[Document images with source code]
● ● ● ● ●

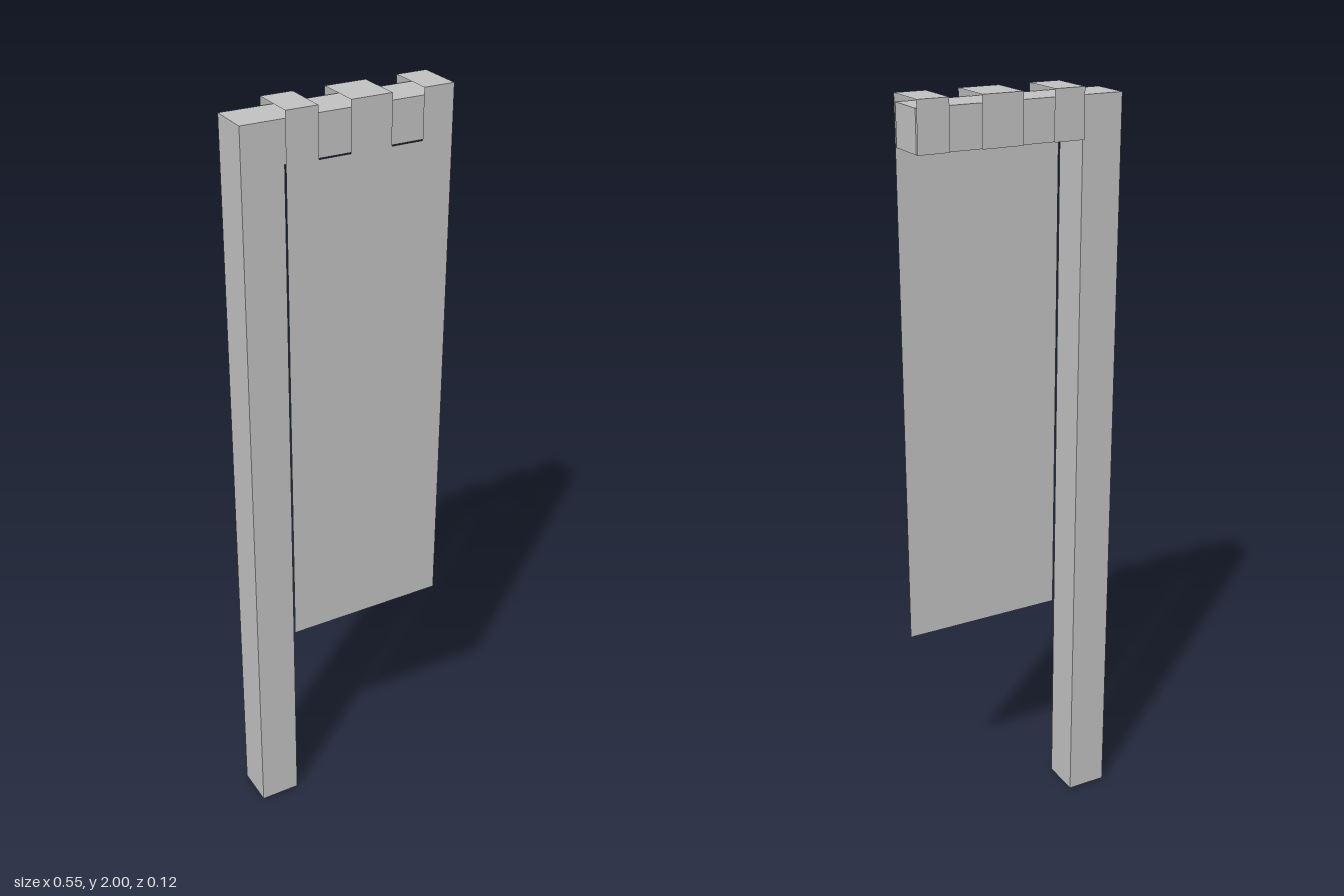
import * as THREE from 'three';
import { mergeGeometries } from 'three/addons/utils/BufferGeometryUtils.js';

export function createModel() {
  const model = new THREE.Group();
  model.name = 'hangingBanner';
  const grey = new THREE.MeshStandardMaterial({ color: 0xc0c0c0, side: THREE.DoubleSide });
  grey.name = 'plain grey';

  const half = 0.275, postRight = -0.166, depth = 0.109;
  const barTop = 1.98, barBottom = 1.875;
  const clothZ = 0.0615, clothTop = 2, clothBottom = 0.566;

  const add = (name, geometry) => {
    const mesh = new THREE.Mesh(geometry, grey);
    mesh.name = name;
    model.add(mesh);
  };

  // box between two corners in x and y, leaving out one face
  // (face order: +x, -x, +y, -y, +z, -z)
  const openBox = (x0, x1, y0, y1, openFace) => {
    const g = new THREE.BoxGeometry(x1 - x0, y1 - y0, depth);
    g.translate((x0 + x1) / 2, (y0 + y1) / 2, 0);
    const index = Array.from(g.index.array);
    index.splice(openFace * 6, 6);
    g.setIndex(index);
    g.clearGroups();
    return g;
  };

  // upright sheet facing front, or back when z is negative
  const sheet = (x0, x1, y0, y1, z) => {
    const g = new THREE.PlaneGeometry(x1 - x0, y1 - y0);
    if (z < 0) g.rotateY(Math.PI);
    return g.translate((x0 + x1) / 2, (y0 + y1) / 2, z);
  };

  // hollow post, open at the foot, and the arm that meets it
  add('post', openBox(-half, postRight, 0, barTop, 3));
  add('crossbar', openBox(postRight, half, barBottom, barTop, 1));

  // cloth hanging in front of the arm
  add('bannerCloth', sheet(postRight, half, clothBottom, barBottom, clothZ));

  // cloth loops folded over the arm, open at the sides
  for (const [x0, x1] of [[postRight, -0.083], [0, 0.109], [0.193, half]]) {
    const top = new THREE.PlaneGeometry(x1 - x0, clothZ * 2);
    top.rotateX(-Math.PI / 2).translate((x0 + x1) / 2, clothTop, 0);
    add('bannerLoop', mergeGeometries([
      sheet(x0, x1, barBottom, clothTop, clothZ),
      top,
      sheet(x0, x1, barBottom, clothTop, -clothZ),
    ]));
  }

  return model;
}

● ● ● ● ●

PROBLEM STATEMENT:
Skip the pictures and output all entries exactly.

RESPONSE TO THE EXERCISE:
import * as THREE from 'three';
import { mergeGeometries } from 'three/addons/utils/BufferGeometryUtils.js';

export function createModel() {
  const model = new THREE.Group();
  model.name = 'hangingBanner';
  const grey = new THREE.MeshStandardMaterial({ color: 0xc0c0c0, side: THREE.DoubleSide });
  grey.name = 'plain grey';

  const half = 0.275, postRight = -0.166, depth = 0.109;
  const barTop = 1.98, barBottom = 1.875;
  const clothZ = 0.0615, clothTop = 2, clothBottom = 0.566;

  const add = (name, geometry) => {
    const mesh = new THREE.Mesh(geometry, grey);
    mesh.name = name;
    model.add(mesh);
  };

  // box between two corners in x and y, leaving out one face
  // (face order: +x, -x, +y, -y, +z, -z)
  const openBox = (x0, x1, y0, y1, openFace) => {
    const g = new THREE.BoxGeometry(x1 - x0, y1 - y0, depth);
    g.translate((x0 + x1) / 2, (y0 + y1) / 2, 0);
    const index = Array.from(g.index.array);
    index.splice(openFace * 6, 6);
    g.setIndex(index);
    g.clearGroups();
    return g;
  };

  // upright sheet facing front, or back when z is negative
  const sheet = (x0, x1, y0, y1, z) => {
    const g = new THREE.PlaneGeometry(x1 - x0, y1 - y0);
    if (z < 0) g.rotateY(Math.PI);
    return g.translate((x0 + x1) / 2, (y0 + y1) / 2, z);
  };

  // hollow post, open at the foot, and the arm that meets it
  add('post', openBox(-half, postRight, 0, barTop, 3));
  add('crossbar', openBox(postRight, half, barBottom, barTop, 1));

  // cloth hanging in front of the arm
  add('bannerCloth', sheet(postRight, half, clothBottom, barBottom, clothZ));

  // cloth loops folded over the arm, open at the sides
  for (const [x0, x1] of [[postRight, -0.083], [0, 0.109], [0.193, half]]) {
    const top = new THREE.PlaneGeometry(x1 - x0, clothZ * 2);
    top.rotateX(-Math.PI / 2).translate((x0 + x1) / 2, clothTop, 0);
    add('bannerLoop', mergeGeometries([
      sheet(x0, x1, barBottom, clothTop, clothZ),
      top,
      sheet(x0, x1, barBottom, clothTop, -clothZ),
    ]));
  }

  return model;
}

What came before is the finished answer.